One of the pages from the Voynich Manuscript, showing a plant.

The odd plumbing and naked women.

The Voynich Manuscript, The Necronomicon, And The Emigre Docmennt

The Voynich manuscript has appeared in fiction frequently, as can only be expected with such an unusual book. It often crops up in tales from the Cthulhu mythos, for example "Return Of The Lloiger" by Colin Wilson. In this, the protagonist discovered that the Voynich Manuscript was written in Greek and Latin using the Arabic language. ROTL says the Voynich Manuscript was written by Martin Gardener and it turns out to be a complete account of the universe ,called the Necronomicon. Despite the fact its all decidedly impossible in reality, this established a link between the Voynich Manuscript, and the book The Necronomicon. The Necronomicon was created by H.P. Lovecraft, and in his stories it was written by the mad Arab Abdul al-Azhared. "That is not dead which can eternal lie, and with strange aeons, even death may die" I think at the time, al-Azhared was talking about Lord Cthulhu... but could he have meant Meta-God? Could Meta-god be anything to do with the Great Old Ones?
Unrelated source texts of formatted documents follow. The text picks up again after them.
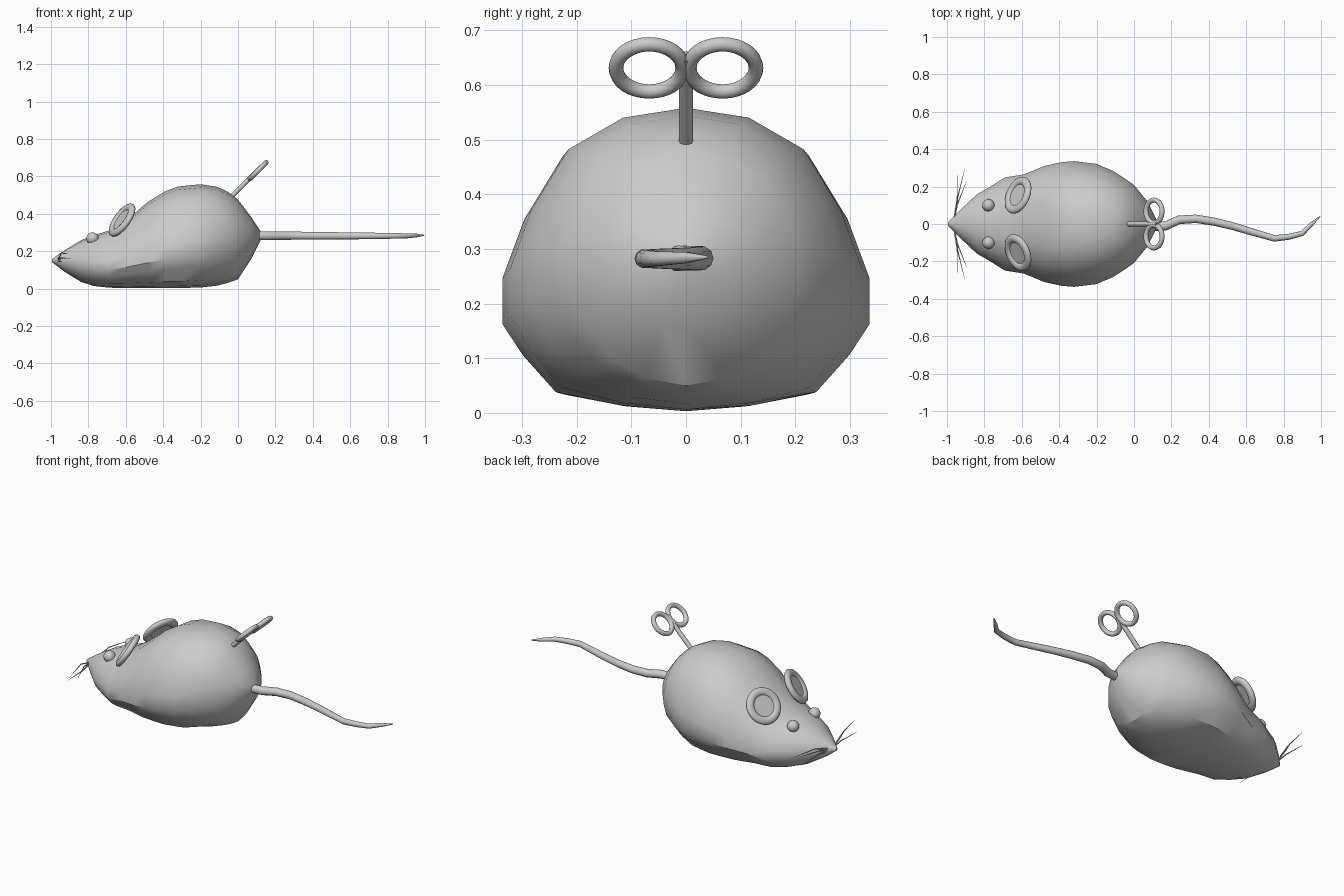
import bpy, bmesh, math
from mathutils import Vector

if "Cube" in bpy.data.objects:
    bpy.data.objects.remove(bpy.data.objects["Cube"])


def finish(obj, name, angle=40):
    obj.name = name
    bpy.ops.object.select_all(action='DESELECT')
    obj.select_set(True)
    bpy.context.view_layer.objects.active = obj
    bpy.ops.object.shade_smooth_by_angle(angle=math.radians(angle))
    return obj


def tube(name, points, radius, radii, sides=3):
    # Tapered tube along a path, converted to a mesh
    cu = bpy.data.curves.new(name, 'CURVE')
    cu.dimensions = '3D'
    cu.bevel_depth = radius
    cu.bevel_resolution = sides
    cu.use_fill_caps = True
    sp = cu.splines.new('POLY')
    sp.points.add(len(points) - 1)
    for p, co, r in zip(sp.points, points, radii):
        p.co = (*co, 1)
        p.radius = r
    obj = bpy.data.objects.new(name, cu)
    bpy.context.collection.objects.link(obj)
    bpy.ops.object.select_all(action='DESELECT')
    obj.select_set(True)
    bpy.context.view_layer.objects.active = obj
    bpy.ops.object.convert(target='MESH')
    return finish(bpy.context.object, name)


def ring(name, loc, normal, major, minor, flat=1.0):
    bpy.ops.mesh.primitive_torus_add(major_radius=major, minor_radius=minor,
                                     major_segments=32, minor_segments=12, location=loc)
    obj = bpy.context.object
    obj.rotation_euler = Vector(normal).to_track_quat('Z', 'Y').to_euler()
    obj.scale.z = flat
    return finish(obj, name)


# Body: 18-sided sections, from flat-bellied to round at the rear
belly = [(0, 1), (.36, .967), (.67, .86), (.88, .647), (1, .447),
         (1, .294), (.89, .19), (.71, .065), (.36, .02), (0, 0)]
round_ = [(math.sin(math.radians(20 * i)), .5 + .5 * math.cos(math.radians(20 * i)))
          for i in range(10)]
# x, half width, bottom, top, roundness
stations = [(-.995, .008, .142, .158, 1), (-.93, .075, .092, .203, .9),
            (-.84, .16, .036, .258, .6), (-.77, .2, .014, .286, .4),
            (-.69, .25, .005, .31, .2), (-.59, .265, .003, .372, .1),
            (-.48, .31, .003, .465, 0), (-.39, .33, .003, .52, 0),
            (-.32, .336, .003, .546, 0), (-.2, .322, .006, .558, .15),
            (-.11, .285, .016, .544, .5), (-.05, .247, .032, .515, .8),
            (0, .212, .05, .476, 1), (.07, .125, .157, .383, 1),
            (.12, .025, .258, .308, 1)]
bm = bmesh.new()
loops = []
for x, w, z0, z1, t in stations:
    half = [((a * (1 - t) + c * t) * w, z0 + (b * (1 - t) + d * t) * (z1 - z0))
            for (a, b), (c, d) in zip(belly, round_)]
    outline = half + [(-y, z) for y, z in half[8:0:-1]]
    loops.append([bm.verts.new((x, y, z)) for y, z in outline])
for a, b in zip(loops, loops[1:]):
    for i in range(18):
        j = (i + 1) % 18
        bm.faces.new((a[i], a[j], b[j], b[i]))
bm.faces.new(loops[0])
bm.faces.new(loops[-1])
bmesh.ops.recalc_face_normals(bm, faces=bm.faces)
me = bpy.data.meshes.new("body")
bm.to_mesh(me)
bm.free()
body = bpy.data.objects.new("body", me)
bpy.context.collection.objects.link(body)
finish(body, "body", 35)

for s, side in ((1, "left"), (-1, "right")):
    # Ear rim and its inner disc
    n = Vector((-.77, .33 * s, .55))
    c = Vector((-.62, .154 * s, .367))
    ring(side + "_ear_rim", c, n, .081, .023, .75)
    bpy.ops.mesh.primitive_cylinder_add(vertices=32, radius=.075, depth=.012, location=c)
    disc = bpy.context.object
    disc.rotation_euler = n.to_track_quat('Z', 'Y').to_euler()
    finish(disc, side + "_ear_disc")

    # Eye
    bpy.ops.mesh.primitive_uv_sphere_add(segments=24, ring_count=12, radius=.033,
                                         location=(-.778, .1 * s, .268))
    finish(bpy.context.object, side + "_eye")

    # Whiskers
    for k, (x, y, z) in enumerate([(-.905, .295, .185), (-.895, .23, .16), (-.945, .26, .14)]):
        pts = [(-.965, .01 * s, .15), (-.945, y * .45 * s, z + .005), (x, y * s, z)]
        tube(f"{side}_whisker_{k + 1}", pts, .004, (1, .8, .2), 1)

    # Key loop
    ring(side + "_key_loop", (.107, .067 * s, .631), (-1, 0, 1), .061, .0135)

# Key shaft
tube("key_shaft", [(-.03, 0, .498), (.125, 0, .652)], .013, (1, 1))

# Tail
tail = [(.1, -.015, .282), (.17, -.01, .283), (.24, .022, .283), (.33, .028, .283),
        (.43, .012, .282), (.53, -.012, .282), (.63, -.042, .282), (.75, -.077, .282),
        (.83, -.068, .282), (.9, -.05, .282), (.95, 0, .284), (.995, .04, .285)]
tube("tail", tail, .024, (1, 1, .97, .93, .9, .85, .8, .72, .66, .58, .45, .1))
Could Meta -God not be anything to do with the great Old Ones?!
In the games Shadow Hearts and Koudelka, we are never allowed to find out much about the Emigre Manuscript- all we know is that:
  • It is written on a skull [SH] (although I don't think it was in Koudelka- could there be two copies?
  • It contains instructions for raising the dead [K/SH]
  • These intructions do not raise the person but something reminisent of a Lovecraftian shoggoth, from their body. [K/SH]
  • Raising the person involves killing more people [K/SH]
  • It was copied by Roger Bacon from the original.[K]
  • The version Bacon copied was written in Greek [K]
  • The original was written by an ancient tribe in Ireland named the Fomores. Thank you to all the people who clarified this point, in particular Freya1924 at Neoseeker. We're half-deaf, and more than half stupid. [K]
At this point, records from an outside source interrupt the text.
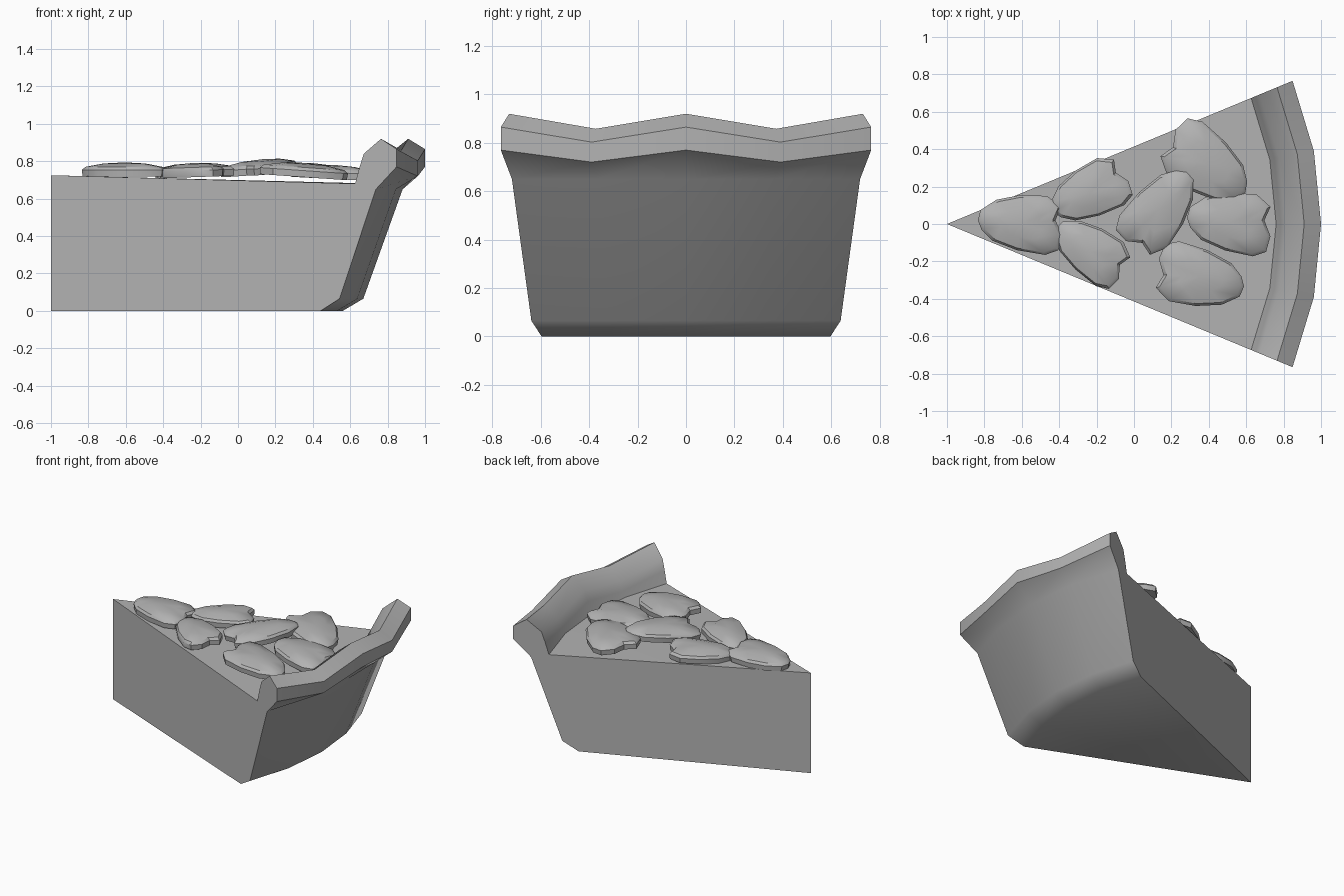
import bpy, bmesh
from math import cos, sin, radians, pi
from mathutils import Matrix, Vector, Euler

if "Cube" in bpy.data.objects:
    bpy.data.objects.remove(bpy.data.objects["Cube"])

grey = bpy.data.materials.new("plain_grey")
grey.use_nodes = True
colour = (0.45, 0.45, 0.45, 1)
grey.diffuse_color = colour
grey.node_tree.nodes["Principled BSDF"].inputs["Base Color"].default_value = colour


def finish(bm, name, angle):
    bmesh.ops.recalc_face_normals(bm, faces=bm.faces)
    mesh = bpy.data.meshes.new(name)
    bm.to_mesh(mesh)
    bm.free()
    mesh.materials.append(grey)
    ob = bpy.data.objects.new(name, mesh)
    bpy.context.collection.objects.link(ob)
    bpy.ops.object.select_all(action='DESELECT')
    bpy.context.view_layer.objects.active = ob
    ob.select_set(True)
    bpy.ops.object.shade_smooth_by_angle(angle=radians(angle))
    return ob


# Wedge with wavy crust: radial profile (radius, height, wave share) swept about the tip
profile = [(1.56, 0, 0), (1.67, .065, 0), (1.88, .65, 0), (2.0, .77, .8),
           (2.0, .865, 1), (1.91, .92, 1), (1.81, .84, 1), (1.785, .765, .8),
           (1.76, .68, 0)]
bm = bmesh.new()
tip_low = bm.verts.new((-1, 0, 0))
tip_high = bm.verts.new((-1, 0, .725))
rings = []
for i in range(5):
    a = radians(-22.5 + 11.25 * i)
    drop = .062 * (i % 2)
    rings.append([bm.verts.new((-1 + r * cos(a), r * sin(a), z - drop * w))
                  for r, z, w in profile])
for a, b in zip(rings, rings[1:]):
    for j in range(len(profile) - 1):
        bm.faces.new((a[j], b[j], b[j + 1], a[j + 1]))
    bm.faces.new((tip_low, b[0], a[0]))
    bm.faces.new((tip_high, a[-1], b[-1]))
for ring in (rings[0], rings[-1]):
    bm.faces.new([tip_low] + ring + [tip_high])
finish(bm, "pie_slice", 50)

# Fruit slice outline: rounded at -x, notched at +x
outline = [(-.23, .02), (-.215, .075), (-.13, .13), (0, .155), (.14, .15),
           (.215, .09), (.185, .02), (.22, -.06), (.20, -.14), (.13, -.165),
           (-.02, -.14), (-.15, -.09), (-.21, -.03)]


def topping(name, loc, turn, tilt, scale=(1, 1)):
    bm = bmesh.new()
    levels = [(.98, 0), (1, .035), (.92, .052), (.5, .07)]
    loops = [[bm.verts.new((x * s * scale[0], y * s * scale[1], z)) for x, y in outline]
             for s, z in levels]
    n = len(outline)
    for a, b in zip(loops, loops[1:]):
        for i in range(n):
            k = (i + 1) % n
            bm.faces.new((a[i], a[k], b[k], b[i]))
    bm.faces.new(loops[0])
    peak = bm.verts.new((0, 0, .076))
    for i in range(n):
        bm.faces.new((loops[-1][i], loops[-1][(i + 1) % n], peak))
    lean = Euler((radians(tilt[0]), radians(tilt[1]), 0)).to_matrix().to_4x4()
    spin = Matrix.Rotation(radians(turn), 4, 'Z')
    bm.transform(Matrix.Translation(Vector(loc)) @ lean @ spin)
    finish(bm, name, 35)


topping("fruit_tip", (-.605, 0, .718), 0, (0, 0))
topping("fruit_left_inner", (-.235, .165, .715), 32, (0, -2), (.95, .92))
topping("fruit_right_inner", (-.235, -.145, .715), -30, (0, -2), (.95, .88))
topping("fruit_centre", (.135, .08, .735), 238, (2, -4), (1.08, .98))
topping("fruit_left_outer", (.39, .32, .715), 148, (0, 4), (1.1, 1.08))
topping("fruit_middle_outer", (.51, .005, .705), -2, (0, 3), (1, 1.05))
topping("fruit_right_outer", (.35, -.28, .715), 172, (0, 4), (1.05, 1.03))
If anyone has any further information relevant to the Voynich Manuscript and Shadow Hearts/Koudelka, email, thank you.